Theatre audiences are, for the most part, quite comfortable with their self-assigned role of secret voyeurs of the people on stage who go about their lives with no apparent knowledge that they’re being observed. In this female four-hander, however, which is bubbling with energy and, at times, barely suppressed anger, theatre writer and director Adura Onashile makes us much more complicit.
Misuse of women is contrasted in the modern-day club scenes with the implied voyeurism and the use of date rape drugs
Designer Karen Tennent’s set is a simple framework which means, as an audience, we can’t not be aware of supposedly watching what’s happening through an invisible fourth wall or, given the makeup repairs the cast soon start making towards us, imaginary one-way mirrors. It’s only later that we realise that we’ve actually been cast as a different kind of audience.
Expensive Shit is set in two locations: a generic present-day nightclub (which the faded posters suggest is in Glasgow) and the Shrine club in 1970s’ Lagos, where women came to stay under the protection of pioneering Nigerian musician and political activist Fela Kuti.
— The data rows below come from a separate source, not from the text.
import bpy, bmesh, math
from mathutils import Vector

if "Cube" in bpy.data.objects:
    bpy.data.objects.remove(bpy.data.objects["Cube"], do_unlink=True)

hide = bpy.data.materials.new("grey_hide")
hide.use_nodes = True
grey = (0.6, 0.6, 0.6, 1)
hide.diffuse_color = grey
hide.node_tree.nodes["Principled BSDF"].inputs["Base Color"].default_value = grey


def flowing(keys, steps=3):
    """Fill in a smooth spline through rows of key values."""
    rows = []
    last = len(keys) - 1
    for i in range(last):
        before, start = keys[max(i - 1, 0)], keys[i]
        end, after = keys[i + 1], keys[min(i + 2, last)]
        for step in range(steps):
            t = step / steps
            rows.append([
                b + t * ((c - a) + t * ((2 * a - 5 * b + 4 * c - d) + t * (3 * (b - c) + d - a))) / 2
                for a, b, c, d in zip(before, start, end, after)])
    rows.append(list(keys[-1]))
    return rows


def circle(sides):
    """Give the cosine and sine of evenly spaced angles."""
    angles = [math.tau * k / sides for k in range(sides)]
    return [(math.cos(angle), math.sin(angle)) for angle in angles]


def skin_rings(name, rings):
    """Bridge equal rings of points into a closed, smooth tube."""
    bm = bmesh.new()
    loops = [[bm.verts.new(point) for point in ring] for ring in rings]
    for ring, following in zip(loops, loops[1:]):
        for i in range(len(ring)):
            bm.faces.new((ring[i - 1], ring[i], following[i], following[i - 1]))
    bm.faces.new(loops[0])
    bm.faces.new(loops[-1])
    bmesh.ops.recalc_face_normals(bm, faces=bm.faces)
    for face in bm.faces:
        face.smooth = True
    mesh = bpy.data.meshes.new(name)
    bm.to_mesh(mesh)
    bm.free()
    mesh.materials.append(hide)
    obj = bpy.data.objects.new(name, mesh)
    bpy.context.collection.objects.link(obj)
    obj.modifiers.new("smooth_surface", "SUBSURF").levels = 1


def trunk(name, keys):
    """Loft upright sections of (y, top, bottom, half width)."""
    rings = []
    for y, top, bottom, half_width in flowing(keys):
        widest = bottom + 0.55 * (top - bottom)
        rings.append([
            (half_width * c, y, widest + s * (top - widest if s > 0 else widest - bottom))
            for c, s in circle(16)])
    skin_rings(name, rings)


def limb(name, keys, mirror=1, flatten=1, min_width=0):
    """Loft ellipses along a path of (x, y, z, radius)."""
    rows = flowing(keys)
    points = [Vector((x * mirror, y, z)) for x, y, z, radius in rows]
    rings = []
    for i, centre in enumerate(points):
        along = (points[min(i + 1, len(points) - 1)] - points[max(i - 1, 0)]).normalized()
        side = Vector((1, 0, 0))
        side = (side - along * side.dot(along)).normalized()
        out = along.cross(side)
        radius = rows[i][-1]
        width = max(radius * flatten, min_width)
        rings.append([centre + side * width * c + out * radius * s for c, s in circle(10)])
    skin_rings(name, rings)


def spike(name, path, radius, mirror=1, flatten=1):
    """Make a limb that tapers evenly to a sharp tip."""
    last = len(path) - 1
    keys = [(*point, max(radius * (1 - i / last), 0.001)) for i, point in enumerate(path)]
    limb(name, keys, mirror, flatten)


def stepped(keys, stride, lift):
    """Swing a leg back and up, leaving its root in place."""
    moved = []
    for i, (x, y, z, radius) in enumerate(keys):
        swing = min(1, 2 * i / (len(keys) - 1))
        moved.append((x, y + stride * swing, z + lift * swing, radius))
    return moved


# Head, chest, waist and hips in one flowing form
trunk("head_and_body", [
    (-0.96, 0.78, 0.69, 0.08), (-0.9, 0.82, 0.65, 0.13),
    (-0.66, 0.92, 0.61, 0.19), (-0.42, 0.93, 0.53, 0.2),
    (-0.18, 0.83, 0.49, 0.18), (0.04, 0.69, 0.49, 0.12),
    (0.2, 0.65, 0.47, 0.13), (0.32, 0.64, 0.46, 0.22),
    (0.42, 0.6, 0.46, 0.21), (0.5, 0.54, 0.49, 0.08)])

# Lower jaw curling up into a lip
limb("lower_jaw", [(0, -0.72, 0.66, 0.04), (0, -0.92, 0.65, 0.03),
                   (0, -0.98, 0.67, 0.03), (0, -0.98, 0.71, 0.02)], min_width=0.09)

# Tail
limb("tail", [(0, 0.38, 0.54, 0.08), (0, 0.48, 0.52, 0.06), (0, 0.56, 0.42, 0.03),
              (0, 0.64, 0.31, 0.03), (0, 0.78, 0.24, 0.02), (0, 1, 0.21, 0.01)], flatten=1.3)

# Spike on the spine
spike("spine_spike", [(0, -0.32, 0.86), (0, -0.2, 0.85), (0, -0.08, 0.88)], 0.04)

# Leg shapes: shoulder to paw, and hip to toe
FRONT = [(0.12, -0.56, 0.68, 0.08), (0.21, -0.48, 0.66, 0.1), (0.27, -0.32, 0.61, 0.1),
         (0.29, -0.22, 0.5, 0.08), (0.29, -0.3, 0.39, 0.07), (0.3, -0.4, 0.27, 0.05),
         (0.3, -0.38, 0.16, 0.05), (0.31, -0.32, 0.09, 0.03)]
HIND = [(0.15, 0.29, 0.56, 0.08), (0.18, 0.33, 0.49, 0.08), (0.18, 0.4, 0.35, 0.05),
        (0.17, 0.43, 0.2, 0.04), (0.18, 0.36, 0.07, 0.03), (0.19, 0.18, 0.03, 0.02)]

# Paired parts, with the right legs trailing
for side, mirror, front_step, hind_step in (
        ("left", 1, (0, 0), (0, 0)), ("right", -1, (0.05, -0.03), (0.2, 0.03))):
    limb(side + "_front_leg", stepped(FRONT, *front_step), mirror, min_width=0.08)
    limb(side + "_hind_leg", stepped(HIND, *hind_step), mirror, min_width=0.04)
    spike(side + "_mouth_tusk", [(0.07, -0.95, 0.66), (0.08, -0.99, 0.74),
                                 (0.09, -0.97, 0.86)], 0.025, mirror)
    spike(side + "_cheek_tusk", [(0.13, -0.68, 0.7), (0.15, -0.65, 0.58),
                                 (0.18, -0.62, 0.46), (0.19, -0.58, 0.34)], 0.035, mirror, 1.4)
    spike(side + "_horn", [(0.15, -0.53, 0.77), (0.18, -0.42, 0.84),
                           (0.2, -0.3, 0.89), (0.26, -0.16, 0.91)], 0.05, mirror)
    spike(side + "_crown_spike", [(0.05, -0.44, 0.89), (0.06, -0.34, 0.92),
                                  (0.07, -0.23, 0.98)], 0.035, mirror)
The switches between the two are indicated chiefly through Simon Hayes’ lighting design and Matt Padden’s soundscape – subdued bass beats for the nightclub contrasted with Fela’s full-on Afrobeats.
The common connection between these two locations is Tolu (a forthright Sabina Cameron) who in the present day is the self-mocking ‘Queen of the Toilets’, scraping a living from tips and selling cheap makeup essentials. Cameron’s three fellow cast members, meantime, switch from being young “women” desperate for the alleged life-chances arising from becoming some of Fela’s dancers, to supposedly independent modern “ladies” looking for a good time at the weekend.
Back at the Shrine club, Tolu dreamed of becoming Africa’s first female band leader. It’s obvious that she doesn’t achieve this although Onashile’s script holds back on why until near the close in a pivotal scene in which Tolu essentially dares to raise her head in what – for all its supposed political and creative radicalism – remains very much a patriarchal community.
Given the relatively brief running time, it’s inevitable that most of the characterisation is somewhat limited despite the best efforts of the cast to breathe life into them. Like some manufactured girl group (which is not an entirely inappropriate metaphor) during the Lagos scenes Teri Ann Bobb Baxter comes across as the gutsy one, Diana Yekinni as the bolshy one, and Jamie Marie Leary as the poor innocent who’s horrified to find “her name on the door” and therefore expected to trade her virginity for an improved social position within Fela’s commune.
This misuse of women is contrasted in the modern-day club scenes with the implied voyeurism and the use of date rape drugs. There is obviously anger at the heart of Expensive Shit but while we are given a real sense of outraged women at last taking control of their own image, there’s nevertheless a sense that such anger isn’t enough, and the realisation that we haven’t progressed, as a society, anywhere as far as we might think we have done.